    If it be urged that decedent was confronted by a sudden emergency, occasioned by the falling boxes, which induced him to jump for safety onto the track and that, therefore, he was not bound to exercise the same degree of care for his own safety as if the emergency had not existed, it must be remembered that decedent voluntarily undertook to work on the boxes in a position of peril when he could and should have seen that there was no clearance *Page 101 for passing cars and when he should have foreseen, in that dangerous position, that in the event the boxes should fall upon his snapping the band, he would be confronted with an emergency requiring him either to permit the boxes to fall upon him or to jump onto the tracks. An emergency does not relieve one whose own negligence has occasioned it. Meisenheimer v. Pullen,271 Mich. 509. Decedent's own contributory negligence can not be excused on the ground of sudden emergency when he himself helped to create it. Savas v. Beals, 304 Mich. 84.

    Plaintiff's chief reliance appears to be placed upon authorities cited in support of the proposition that decedent had a right to rely upon custom. Plaintiff contends that, if the custom had been to switch cars on the track in question at a different time of day and not at the time at which it occurred when decedent was injured, the latter was not bound to anticipate or look out for danger of approaching cars at that time. One of plaintiff's witnesses testified that normally the defendant had started switching in there at 3 o'clock in the morning and that the witness had not observed trains on that track between 7 and 8 a.m. A second witness for plaintiff testified that to the best of his recollection defendant had done most of its switching there before 6 a.m., but that sometimes it did occur at 7:20 a.m. or later in the day. The testimony of these two witnesses, standing by itself, is insufficient to establish a custom to be relied upon by decedent. Plaintiff also called as an adverse witness for cross-examination under the statute* an employee of the defendant in charge of records of the switching time on the track in question. These records, qualified by said witness, established that switching was *Page 102 done on that track any time from 4:05 a.m. to 8:35 a.m. and that on 6 days during the month preceding the accident switching was done on that track after 7 a.m., the hour at which decedent went to work. The testimony of this adverse witness, to the extent that it was undisputed by any other testimony, is binding upon plaintiff. Snyder v. Johnson, 264 Mich. 286; Swank v.Croff, 245 Mich. 657. Plaintiff clearly failed to establish the existence of a custom upon which decedent might rely so as to obviate the necessity for maintaining a lookout for or anticipating the approach of cars. On the contrary, the testimony establishes a condition in that respect, with which decedent must have been familiar by reason of his work at that location on previous days at that hour, which should have impressed him with the necessity for being on the alert for his own safety.

    Plaintiff failed to introduce proofs from which a jury could conclude decedent's freedom from contributory negligence.
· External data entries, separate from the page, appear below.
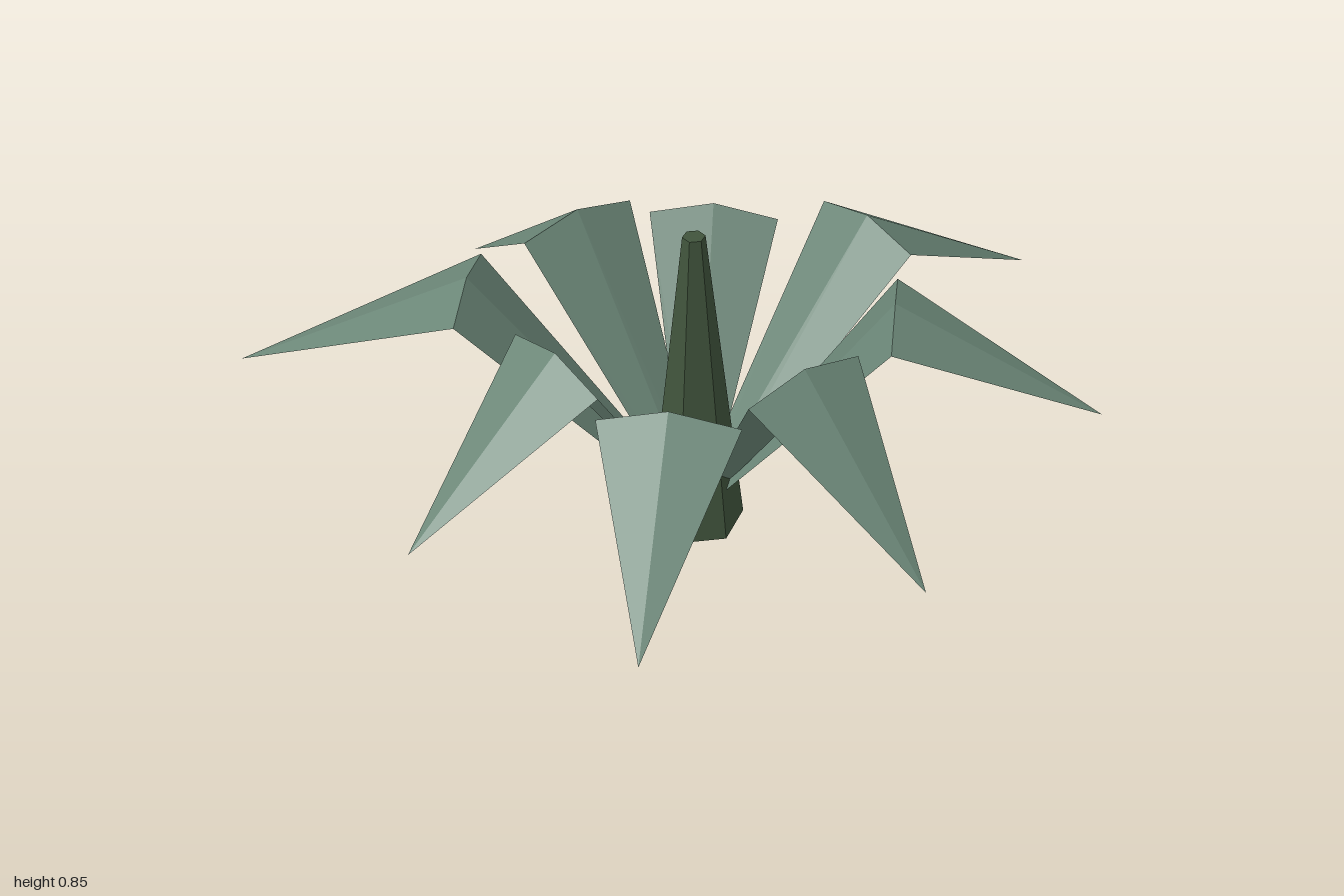
import * as THREE from 'three';

const leafGreen = new THREE.MeshStandardMaterial({ color: 0x6a8576, flatShading: true, side: THREE.DoubleSide });
leafGreen.name = 'leafGreen';
const stemGreen = new THREE.MeshStandardMaterial({ color: 0x40543c, flatShading: true });
stemGreen.name = 'stemGreen';

// A folded sheet growing along +z: narrow root, wide raised bend, drooping point.
function leafGeometry(bendR, tipR, tipY) {
  const section = (r, ridgeY, edgeY, halfWidth) => [
    [-halfWidth, edgeY, r], [0, ridgeY, r], [halfWidth, edgeY, r],
  ];
  const root = section(0, 0.025, 0.02, 0.027);
  const bend = section(bendR, 0.692, 0.655, 0.165);
  const tip = [0, tipY, tipR];
  const points = [];
  for (let i = 0; i < 2; i++) {
    points.push(root[i], bend[i], bend[i + 1], root[i], bend[i + 1], root[i + 1]);
    points.push(bend[i], tip, bend[i + 1]);
  }
  const geometry = new THREE.BufferGeometry();
  geometry.setAttribute('position', new THREE.Float32BufferAttribute(points.flat(), 3));
  geometry.computeVertexNormals();
  return geometry;
}

export function createModel() {
  const plant = new THREE.Group();
  plant.name = 'plant';
  plant.position.set(0.075, 0, 0.153);

  // Tapered six-sided stem
  const stem = new THREE.Mesh(new THREE.CylinderGeometry(0.028, 0.122, 0.848, 6), stemGreen);
  stem.name = 'stem';
  stem.rotation.y = Math.PI / 6;
  stem.position.y = 0.424;
  plant.add(stem);

  // Eight leaves counted from the front towards +x, in three lengths
  const short = [0.407, 0.84], medium = [0.481, 0.996], long = [0.555, 1.15];
  [short, medium, short, medium, long, short, medium, long].forEach(([bendR, tipR], i) => {
    const tipY = i % 2 ? 0.405 : 0.315; // diagonal leaves droop less
    const leaf = new THREE.Mesh(leafGeometry(bendR, tipR, tipY), leafGreen);
    leaf.name = `leaf${i + 1}`;
    leaf.rotation.y = i * Math.PI / 4;
    plant.add(leaf);
  });

  const model = new THREE.Group();
  model.name = 'leafyPlant';
  model.add(plant);
  return model;
}
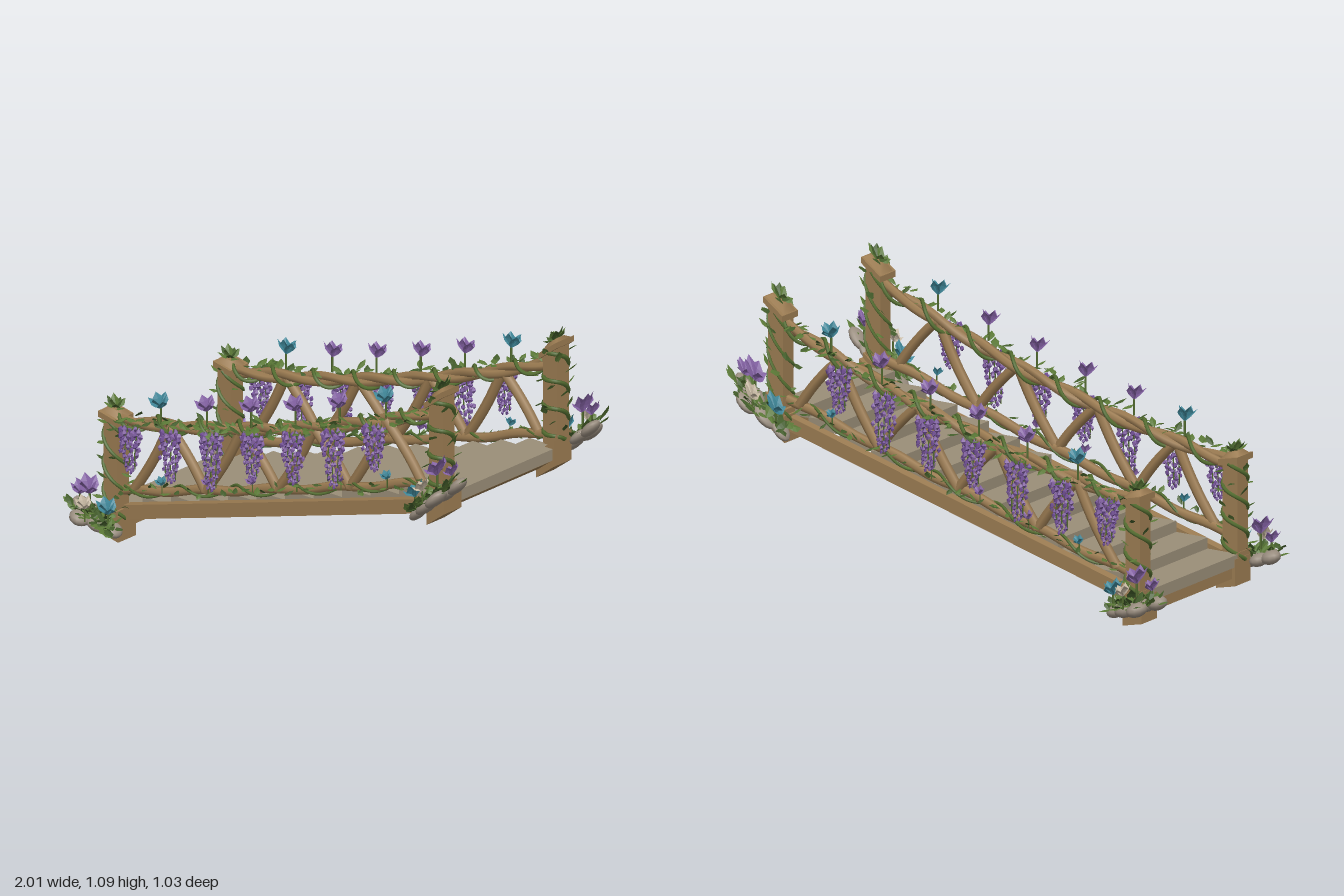
import * as THREE from 'three';
import { mergeGeometries } from 'three/addons/utils/BufferGeometryUtils.js';

const mat = (name, color, side = THREE.FrontSide) =>
  Object.assign(new THREE.MeshStandardMaterial({ color, side }), { name });

export function createModel() {
  const M = {
    wood: mat('wood', 0x9c7c52),
    board: mat('weathered board', 0x9a8e78),
    stone: mat('stone', 0x9a8e80),
    vine: mat('vine', 0x556f31),
    leaf: mat('leaf green', 0x597735, THREE.DoubleSide),
    dark: mat('dark leaf', 0x425c2a, THREE.DoubleSide),
    purple: mat('purple petal', 0x8462a4, THREE.DoubleSide),
    violet: mat('violet blossom', 0x714f95),
    teal: mat('teal petal', 0x3f8799, THREE.DoubleSide),
    cream: mat('cream petal', 0xc4b6a0, THREE.DoubleSide),
  };
  let seed = 7;
  const rnd = (a = 0, b = 1) => {
    seed = (seed * 16807) % 2147483647;
    return a + (b - a) * seed / 2147483647;
  };

  // Geometry is gathered by part and colour, then merged into named meshes
  const parts = new Map();
  let shear = null;
  const add = (name, m, geo) => {
    const g = geo.index ? geo.toNonIndexed() : geo;
    g.deleteAttribute('uv');
    if (shear) g.applyMatrix4(shear);
    const key = name + '|' + m;
    if (!parts.has(key)) parts.set(key, []);
    parts.get(key).push(g);
  };
  // Slope k along x, placed at x, y, z
  const slope = (k, x, y, z) => new THREE.Matrix4().set(1, 0, 0, x, k, 1, 0, y, 0, 0, 1, z, 0, 0, 0, 1);
  const box = (name, m, w, h, d, x, y, z, k = 0) =>
    add(name, m, new THREE.BoxGeometry(w, h, d).applyMatrix4(slope(k, x, y, z)));
  const tube = (name, m, fn, segs, r, sides = 6) => {
    const pts = Array.from({ length: segs + 1 }, (_, i) => new THREE.Vector3(...fn(i / segs)));
    add(name, m, new THREE.TubeGeometry(new THREE.CatmullRomCurve3(pts), segs * 2, r, sides));
  };

  // Folded pointed blade growing along +y and curling to +z
  const blade = (len, width, curl) => {
    const rows = [[0, 0.15], [0.35, 0.85], [0.6, 1], [1, 0]].map(([t, w]) => {
      const y = len * t, z = curl * len * t * t, h = width * w / 2;
      return [[-h, y, z + h * 0.4], [0, y, z], [h, y, z + h * 0.4]];
    });
    const p = [];
    for (let i = 0; i < 3; i++) for (let j = 0; j < 2; j++) {
      const a = rows[i][j], b = rows[i][j + 1], c = rows[i + 1][j + 1], d = rows[i + 1][j];
      p.push(...a, ...b, ...c);
      if (i < 2) p.push(...a, ...c, ...d);
    }
    const g = new THREE.BufferGeometry();
    g.setAttribute('position', new THREE.Float32BufferAttribute(p, 3));
    g.computeVertexNormals();
    return g;
  };
  const leaf = (name, m, x, y, z, len, yaw, tilt) =>
    add(name, m, blade(len, len * 0.6, 0.25).rotateX(tilt).rotateY(yaw).translate(x, y, z));
  // Cup of pointed petals on a short stem
  const flower = (name, m, x, y, z, s, lean) => {
    add(name, 'vine', new THREE.CylinderGeometry(s * 0.07, s * 0.07, s, 5).translate(x, y - s * 0.5, z));
    for (let i = 0; i < 6; i++)
      add(name, m, blade(s, s * 0.66, 0.3).rotateX(0.2 + (i % 2) * 0.2)
        .rotateY(i * Math.PI / 3).rotateX(lean).translate(x, y, z));
  };
  const spiral = (a, r) => [Math.cos(a) * r, Math.sin(a) * r];

  const topY = x => 0.655 + 0.285 * x + 0.085 * x * x;
  const lowY = x => 0.41 + 0.285 * x + 0.02 * x * x;

  // Twelve overlapping treads
  for (let i = 0; i < 12; i++)
    box('treads', 'board', 0.141, 0.046, 0.59, -0.779 + i * 0.1417, 0.117 + i * 0.0431, 0);
  // End beams
  box('endBeams', 'wood', 0.06, 0.045, 0.62, -0.81, 0.068, 0, -0.1);
  box('endBeams', 'wood', 0.06, 0.045, 0.62, 0.81, 0.561, 0, 0.75);

  for (const s of [1, -1]) {
    // Sloping stringer
    box('stringers', 'wood', 1.54, 0.058, 0.04, 0, 0.33, s * 0.315, 0.279);

    // Handrail of two twisted branches, and the lower rail
    const zr = s * 0.33;
    for (const ph of [0, Math.PI]) tube('handrails', 'wood', t => {
      const x = -0.8 + 1.6 * t, [a, b] = spiral(t * 22 + ph, 0.012);
      return [x, topY(x) + a, zr + b];
    }, 44, 0.018);
    tube('lowerRails', 'wood', t => {
      const x = -0.8 + 1.6 * t;
      return [x, lowY(x) + 0.006 * Math.sin(t * 30), zr];
    }, 24, 0.019);

    // Zigzag of gently bowed branches
    for (let i = 0; i < 8; i++) {
      const x0 = -0.72 + i * 0.18, x1 = x0 + 0.18, up = i % 2 === 0;
      const y0 = up ? lowY(x0) : topY(x0), y1 = up ? topY(x1) : lowY(x1);
      tube('lattice', 'wood', t => [x0 + 0.18 * t + 0.012 * Math.sin(t * Math.PI),
        y0 + (y1 - y0) * t, zr + s * 0.006], 5, 0.02);
    }

    // Vines winding round both rails
    tube('railVines', 'vine', t => {
      const x = -0.8 + 1.6 * t, [a, b] = spiral(t * 50, 0.034);
      return [x, topY(x) + a, zr + b];
    }, 90, 0.008, 5);
    tube('railVines', 'vine', t => {
      const x = -0.76 + 1.52 * t, [a, b] = spiral(t * 34, 0.022);
      return [x, lowY(x) + a, zr + s * 0.008 + b];
    }, 64, 0.006, 5);

    // Leaves along the rails
    const out = s > 0 ? 0 : Math.PI;
    for (let i = 0; i < 130; i++) {
      const x = -0.77 + 1.54 * i / 129;
      leaf('railLeaves', i % 3 ? 'leaf' : 'dark', x, topY(x) + rnd(-0.02, 0.035), zr + s * rnd(-0.008, 0.04),
        rnd(0.04, 0.058), out + rnd(-1.7, 1.7), rnd(0.6, 1.8));
      if (i % 3 === 0) leaf('lowerLeaves', i % 2 ? 'leaf' : 'dark', x, lowY(x) + rnd(-0.01, 0.02), zr + s * 0.02,
        rnd(0.03, 0.045), out + rnd(-1.4, 1.4), rnd(0.4, 1.9));
    }

    // Rail flowers, teal near the ends
    [-0.56, -0.33, -0.11, 0.11, 0.33, 0.56].forEach((x, i) => {
      const m = i % 5 ? 'purple' : 'teal';
      flower('railFlowers', m, x, topY(x) + 0.08, s * 0.362, 0.063, s * 0.25);
      flower('lowerFlowers', m, x, lowY(x) + 0.03, s * 0.355, 0.036, s * 0.35);
    });

    // Hanging blossom clusters: a full head thinning to trailing strands
    for (let c = 0; c < 7; c++) {
      const cx = -0.70 + c * 0.202, len = 0.17 + (c % 3) * 0.025;
      for (let i = 0; i < 72; i++) {
        const t = Math.pow(i / 71, 1.25), a = i * 2.4;
        const r = (t < 0.5 ? 0.05 : 0.05 - 0.07 * (t - 0.5)) * rnd(0.55, 1);
        const z = Math.max(0.352, 0.378 + Math.sin(a) * r * 0.6);
        add('blossoms', i % 3 ? 'violet' : 'purple', new THREE.OctahedronGeometry(0.0145 - 0.006 * t)
          .rotateX(a).scale(0.9, 1.15, 0.9)
          .translate(cx + Math.cos(a) * r, topY(cx) - 0.015 - t * len, s * z));
      }
      for (const dx of [-0.025, 0, 0.025])
        tube('blossomStems', 'vine', t => [cx + dx, topY(cx) - len * t, s * (0.36 + 0.02 * Math.sin(t * 2))], 4, 0.003, 4);
    }

    // Corner posts with their planting; each follows the slope at its end
    for (const e of [-1, 1]) {
      const up = e > 0, z = s * 0.33;
      shear = slope(up ? 0.75 : -0.22, e * 0.81, up ? 0.51 : 0.012, 0);
      box('postBases', 'wood', 0.086, 0.105, 0.104, 0, 0.052, s * 0.317);
      box('posts', 'wood', 0.068, 0.41, 0.07, 0, 0.285, z);
      box('postCollars', 'wood', 0.08, 0.02, 0.085, 0, 0.115, z);
      box('postCaps', 'wood', 0.086, 0.024, 0.106, 0, 0.488, s * 0.332);
      add('postCaps', 'wood', new THREE.CylinderGeometry(0.03, 0.058, 0.022, 4).rotateY(Math.PI / 4)
        .translate(0, 0.51, z));
      for (let i = 0; i < 9; i++)
        leaf('postTopLeaves', i % 2 ? 'dark' : 'leaf', 0, 0.515, z, 0.053, i * 0.7, 0.3 + (i % 3) * 0.3);
      for (const ph of [0, Math.PI]) tube('postVines', 'vine', t => {
        const [a, b] = spiral(t * 11 + ph, 0.048);
        return [a, 0.09 + 0.39 * t, z + b];
      }, 26, 0.0075, 5);
      for (let i = 0; i < 20; i++) {
        const a = i * 2.4, [dx, dz] = spiral(a, 0.042);
        leaf('postLeaves', i % 3 ? 'leaf' : 'dark', dx, 0.13 + i * 0.018, z + dz,
          rnd(0.035, 0.052), Math.PI / 2 - a + rnd(-0.8, 0.8), rnd(0.4, 1.4));
      }

      // Stones round the foot: outward offset, height, depth, radius
      [[0.125, 0.08, 0.385, 0.04], [0.075, 0.072, 0.45, 0.042], [0.01, 0.07, 0.425, 0.042],
        [-0.05, 0.066, 0.405, 0.038], [0.075, 0.075, 0.38, 0.038]].forEach(([u, y, d, r]) =>
        add('stones', 'stone', new THREE.SphereGeometry(r, 12, 8).scale(1.1, 0.7, 0.95)
          .rotateY(u * 20).translate(e * u, y, s * d)));

      // Tufts of leaves between the stones
      for (let i = 0; i < 72; i++)
        leaf('cornerLeaves', i % 2 ? 'leaf' : 'dark', e * rnd(-0.07, 0.125), 0.075 + rnd(0, 0.025),
          s * rnd(0.38, 0.46), rnd(0.04, 0.062), rnd(0, 6.28), rnd(0.3, 1.4));
      leaf('cornerLeaves', 'leaf', e * 0.14, 0.08, s * 0.41, 0.055, e * 1.57, 1.2);

      // Corner flowers
      flower('cornerFlowers', 'purple', e * 0.055, 0.17, s * 0.42, 0.072, s * 0.15);
      flower('cornerFlowers', 'purple', e * 0.115, 0.135, s * 0.405, 0.05, s * 0.15);
      flower('cornerFlowers', 'teal', e * -0.045, 0.135, s * 0.43, 0.064, s * 0.15);
      flower('cornerFlowers', 'cream', e * 0.03, 0.135, s * 0.477, 0.052, s * 0.2);
      shear = null;
    }
  }

  const group = new THREE.Group();
  group.name = 'gardenStairBridge';
  for (const [key, geos] of parts) {
    const [name, m] = key.split('|');
    const mesh = new THREE.Mesh(mergeGeometries(geos), M[m]);
    mesh.name = name;
    group.add(mesh);
  }
  return group;
}
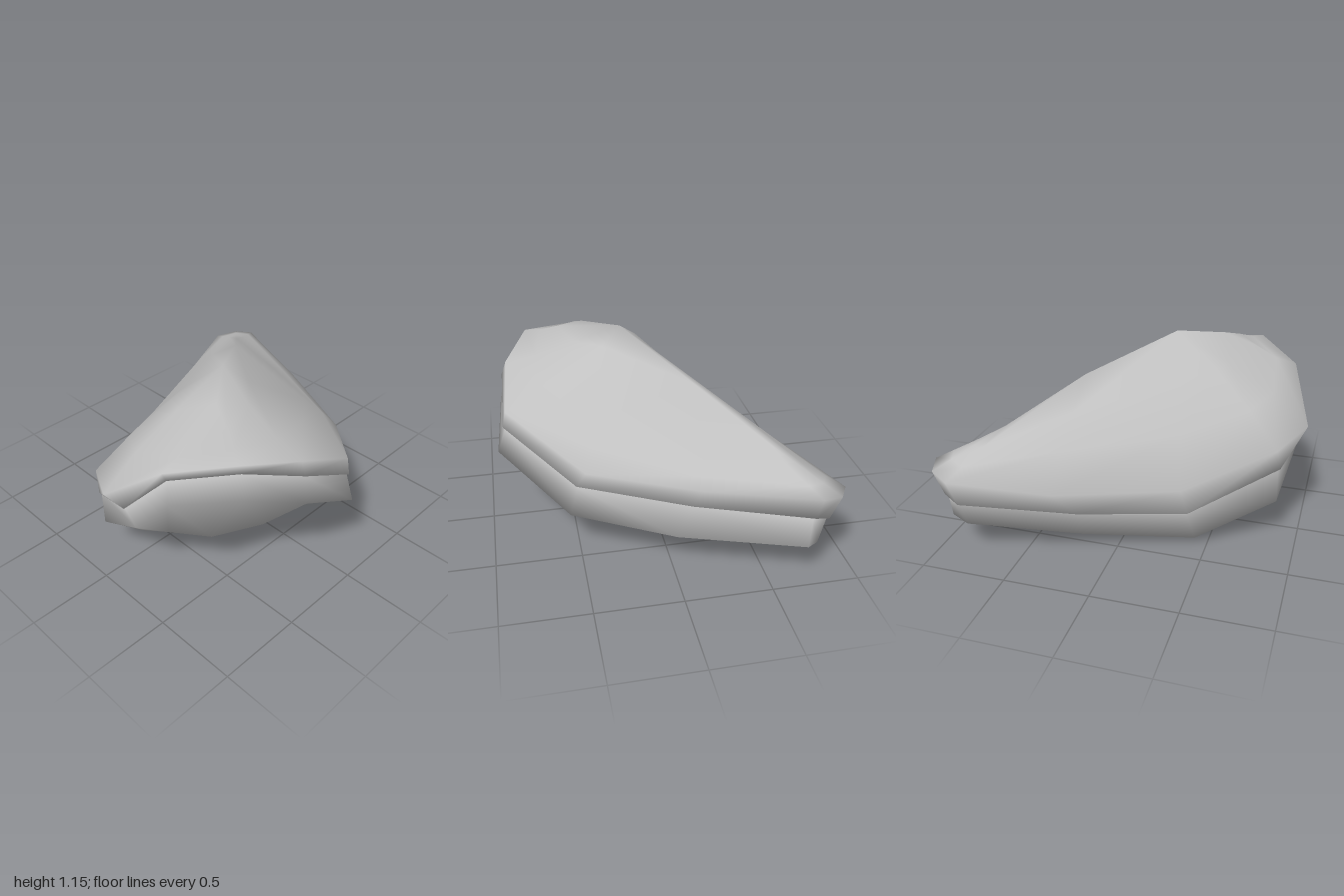
import * as THREE from 'three';
import { mergeVertices } from 'three/addons/utils/BufferGeometryUtils.js';

// Cross-section loops, thirteen points each, running left, front, right, narrow tip, back
const upperLip = [
  [-1, 0.66, 0.07], [-0.87, 0.92, 0.41], [-0.62, 0.99, 0.7], [-0.3, 0.92, 0.84], [0.06, 0.76, 0.87],
  [0.5, 0.56, 0.46], [0.78, 0.55, -0.14], [1, 0.56, -0.74], [0.96, 0.54, -0.86], [0.84, 0.52, -0.93],
  [0.3, 0.43, -0.75], [-0.37, 0.42, -0.48], [-0.86, 0.6, -0.19],
];
// Shoulder of the upper half: a crest in front, a round flank behind
const dome = [
  [-0.51, 0.99, 0.12], [-0.61, 1.03, 0.38], [-0.5, 1.05, 0.5], [-0.25, 1.04, 0.42], [-0.1, 1.06, 0.27],
  [0.3, 0.79, 0.36], [0.62, 0.65, -0.18], [0.8, 0.645, -0.62], [0.78, 0.645, -0.68], [0.73, 0.64, -0.7],
  [0.29, 0.79, -0.42], [-0.26, 0.92, -0.1], [-0.45, 0.98, 0.01],
];
const seam = [
  [-0.95, 0.59, 0.17], [-0.86, 0.88, 0.43], [-0.61, 0.94, 0.71], [-0.3, 0.84, 0.87], [0.06, 0.66, 0.89],
  [0.45, 0.45, 0.51], [0.74, 0.43, -0.1], [0.95, 0.41, -0.73], [0.92, 0.38, -0.82], [0.81, 0.36, -0.88],
  [0.2, 0.26, -0.63], [-0.4, 0.25, -0.43], [-0.88, 0.47, -0.15],
];
const lowerLip = [
  [-0.94, 0.5, 0.25], [-0.88, 0.74, 0.45], [-0.62, 0.79, 0.74], [-0.3, 0.67, 0.89], [0.06, 0.5, 0.93],
  [0.45, 0.26, 0.55], [0.72, 0.22, -0.02], [0.96, 0.23, -0.7], [0.91, 0.22, -0.77], [0.8, 0.2, -0.81],
  [0.2, 0.08, -0.55], [-0.43, 0.04, -0.34], [-0.87, 0.25, -0.14],
];
// Full, forward-swelling belly of the lower half
const belly = [
  [-0.78, 0.28, 0.1], [-0.75, 0.37, 0.29], [-0.6, 0.36, 0.48], [-0.3, 0.33, 0.59], [0, 0.25, 0.53],
  [0.28, 0.115, 0.24], [0.58, 0.11, -0.17], [0.7, 0.125, -0.5], [0.67, 0.12, -0.55], [0.62, 0.11, -0.57],
  [0.28, 0.04, -0.42], [-0.25, 0.025, -0.16], [-0.55, 0.12, 0],
];

// Ridge points that each station of a shell climbs to
const top = [[-0.18, 1.15, 0.15], [-0.43, 1.1, 0.35], [0.28, 0.95, -0.2], [0.65, 0.72, -0.55]];
const topRidge = [0, 1, 1, 0, 0, 2, 2, 3, 3, 3, 2, 0, 0].map((i) => top[i]);
const bottom = [[0, 0, 0.05], [0.43, 0.02, -0.32], [-0.24, 0.055, 0.15]];
const bottomRidge = [2, 2, 2, 0, 0, 0, 1, 1, 1, 1, 1, 0, 2].map((i) => bottom[i]);

// Loop between lip and dome, raised a little at each station
const rise = [0.03, -0.02, -0.01, -0.02, 0, 0.01, 0, 0, 0, 0, 0.04, 0.04, 0.02];
const flank = upperLip.map((p, i) =>
  p.map((v, k) => v + (dome[i][k] - v) * 0.45 + (k === 1 ? rise[i] : 0)));

// Skins a stack of loops into one smooth surface
function skin(loops, flip) {
  const n = loops[0].length;
  const index = [];
  for (let r = 0; r < loops.length - 1; r++) {
    for (let i = 0; i < n; i++) {
      const j = (i + 1) % n;
      const a = r * n + i, b = r * n + j, c = a + n, d = b + n;
      if (flip) index.push(a, d, b, a, c, d);
      else index.push(a, b, d, a, d, c);
    }
  }
  const geometry = new THREE.BufferGeometry();
  geometry.setAttribute('position', new THREE.Float32BufferAttribute(loops.flat(2), 3));
  geometry.setIndex(index);
  const merged = mergeVertices(geometry, 1e-4);
  merged.computeVertexNormals();
  return merged;
}

export function createModel() {
  const group = new THREE.Group();
  group.name = 'bivalveShell';
  const shellGrey = new THREE.MeshStandardMaterial({ color: 0xc0c0c0 });
  shellGrey.name = 'shell grey';
  shellGrey.side = THREE.DoubleSide;

  // Groove where both halves turn inward and meet
  const groove = seam.map(([x, y, z]) => [x * 0.92, y, z * 0.92]);

  // Domed upper half with a rolled lip
  const upper = new THREE.Mesh(
    skin([groove, seam, upperLip, flank, dome, topRidge], false), shellGrey);
  upper.name = 'upperShell';

  // Lower half with a rounded band under the seam
  const lowerSeam = seam.map(([x, y, z]) => [x * 0.985, y - 0.012, z * 0.985]);
  const lower = new THREE.Mesh(
    skin([groove, lowerSeam, lowerLip, belly, bottomRidge], true), shellGrey);
  lower.name = 'lowerShell';

  group.add(upper, lower);
  return group;
}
We think, therefore, that the trial court properly held that the decedent must be deemed to have been guilty of contributory negligence as a matter of law.

    Verdict and judgment affirmed, with costs in both courts to defendant.

    CARR, C.J., and BUTZEL, BUSHNELL, SHARPE, BOYLES, REID, and NORTH, JJ., concurred.

    * See 3 Comp. Laws 1929, § 14220 (Stat. Ann. § 27.915). — REPORTER. *Page 103